The usual Java implementation needs a bit of code to work around how Java chooses methods. Java resolves every method call by the runtime type of the owning object, plus the types of the parameters. But when it considers the parameters, it uses their declared classes.

Below is a common implementation of the pattern.

When visit is called directly in Java, then instances of B or C will be dispatched to the wrong visit method. So an accept method is added to every visited class. accept simply calls visit on the visitor with this as a parameter. It can’t be inherited, since it’s purpose is to call visit with the right declared type.

import java.util.*;

public class JavaVisitor implements ABCVisitor {

    public void visit(Collection<A> collection) {
        for (A a : collection) {
            //visit(a);       // outputs A A A
            a.accept(this);   // outputs A B C
        }
    }

    public void visit(A x) {
        System.out.println("A");
    }

    public void visit(B x) {
        System.out.println("B");
    }

    public void visit(C x) {
        System.out.println("C");
    }

    public static void main(String[] args) {
        JavaVisitor v = new JavaVisitor();
        List<A> alist = new ArrayList<A>();
        alist.add(new A());
        alist.add(new B());
        alist.add(new C());

        v.visit(alist);
    }
}

interface ABCVisitor {
    void visit(A x);
    void visit(B x);
    void visit(C x);
}

class A { 
    void accept(ABCVisitor visitor) {
        visitor.visit(this);
    }
}

class B extends A {
    void accept(ABCVisitor visitor) {
        visitor.visit(this);
    }
}

class C extends B {
    void accept(ABCVisitor visitor) {
        visitor.visit(this);
    }
}

Groovy Implementation

One of the overlooked features of groovy is multiple method dispatch, or multimethods. Groovy resolves method calls by the actual parameter types, determined at runtime.

This just happens to make visitor a lot easier to implement. The double dispatch through accept is completely unnecessary. Unlike Java, visit can just be called directly.

class GroovyVisitor implements Runnable {

    void visit(Collection collection) {
        for (a in collection) {
            visit(a)
        }
    }

    void visit(A x) {
        println("A")
    }

    void visit(B x) {
        println("B")
    }

    void visit(C x) {
        println("C")
    }

    void run() {
        visit([new A(), new B(), new C()])
    }
}

class A { 
}

class B extends A {
}

class C extends B {
}

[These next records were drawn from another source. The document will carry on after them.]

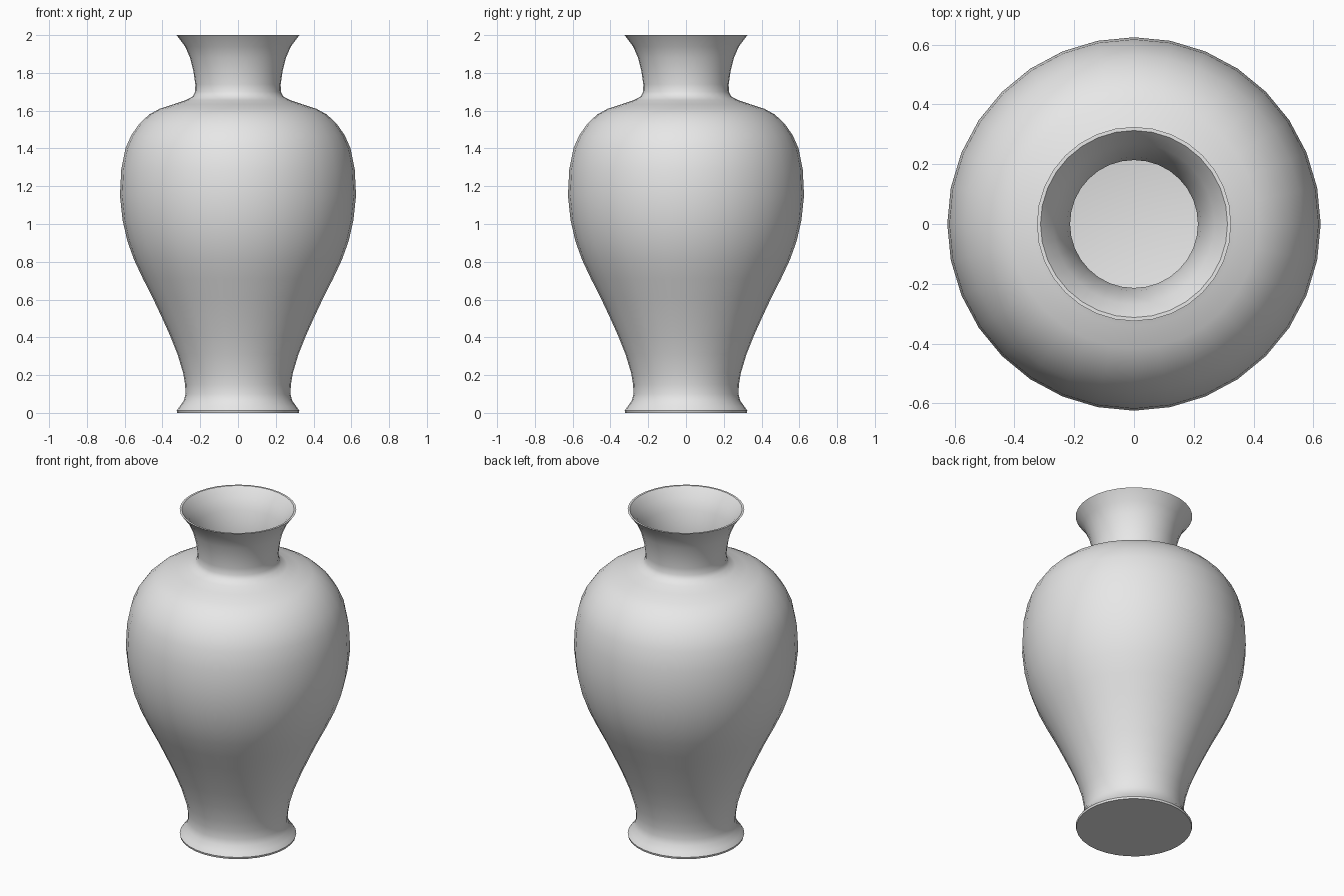
import bpy
import bmesh
from math import tau, radians
from mathutils import Vector

cube = bpy.data.objects.get("Cube")
if cube:
    bpy.data.objects.remove(cube, do_unlink=True)

SEGMENTS = 32
WALL = 0.012

# One clay colour
clay = bpy.data.materials.new("grey clay")
clay.use_nodes = True
colour = (0.8, 0.8, 0.8, 1)
clay.diffuse_color = colour
clay.node_tree.nodes["Principled BSDF"].inputs["Base Color"].default_value = colour

# Outer wall as (radius, height), from the foot up to the lip
outer = [(.322, 0), (.325, .012), (.308, .035), (.287, .065), (.278, .1),
         (.28, .15), (.29, .21), (.32, .31), (.36, .41), (.405, .51),
         (.452, .61), (.503, .71), (.55, .81), (.586, .91), (.611, 1.02),
         (.625, 1.15), (.618, 1.29), (.596, 1.4), (.565, 1.47), (.523, 1.53),
         (.47, 1.58), (.415, 1.61), (.34, 1.634), (.275, 1.656), (.24, 1.675),
         (.227, 1.7), (.226, 1.74), (.236, 1.81), (.254, 1.88),
         (.28, 1.94), (.325, 2)]


def inset_wall(points, distance):
    """Shift the wall inward along its normals."""
    result = []
    for i in range(2, len(points) - 1):
        along = Vector(points[i + 1]) - Vector(points[i - 1])
        normal = Vector((-along.y, along.x)).normalized()
        result.append(tuple(Vector(points[i]) + normal * distance))
    return result


# Closed section: underside, outer wall, lip, inner wall, floor
lip_radius, lip_height = outer[-1]
inner = inset_wall(outer, WALL) + [(lip_radius - WALL, lip_height)]
floor = inner[0][1] - 0.01
profile = [(0, 0)] + outer + inner[::-1] + [(inner[0][0] - 0.03, floor), (0, floor)]

# Turn the section around the upright axis
bm = bmesh.new()
verts = [bm.verts.new((r, 0, z)) for r, z in profile]
edges = [bm.edges.new(pair) for pair in zip(verts, verts[1:])]
bmesh.ops.spin(bm, geom=verts + edges, cent=(0, 0, 0), axis=(0, 0, 1),
               angle=tau, steps=SEGMENTS, use_merge=True)
bmesh.ops.remove_doubles(bm, verts=bm.verts[:], dist=0.0001)
bmesh.ops.recalc_face_normals(bm, faces=bm.faces[:])
for face in bm.faces:
    face.smooth = True

mesh = bpy.data.meshes.new("vase")
bm.to_mesh(mesh)
bm.free()
mesh.set_sharp_from_angle(angle=radians(42))
mesh.materials.append(clay)
vase = bpy.data.objects.new("vase", mesh)
bpy.context.collection.objects.link(vase)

Now the classes being visited don’t need to follow any specific protocol. They can be any classes at all, including third party library classes not designed to be visited.

The ABCVisitor interface, which has to enumerate all the potential visited classes, is completely unnecessary. The code is clear and to the point, and completely encapsulated in the visitor class. It’s short, concise, without any unnecessary implementation details just like good groovy code should be.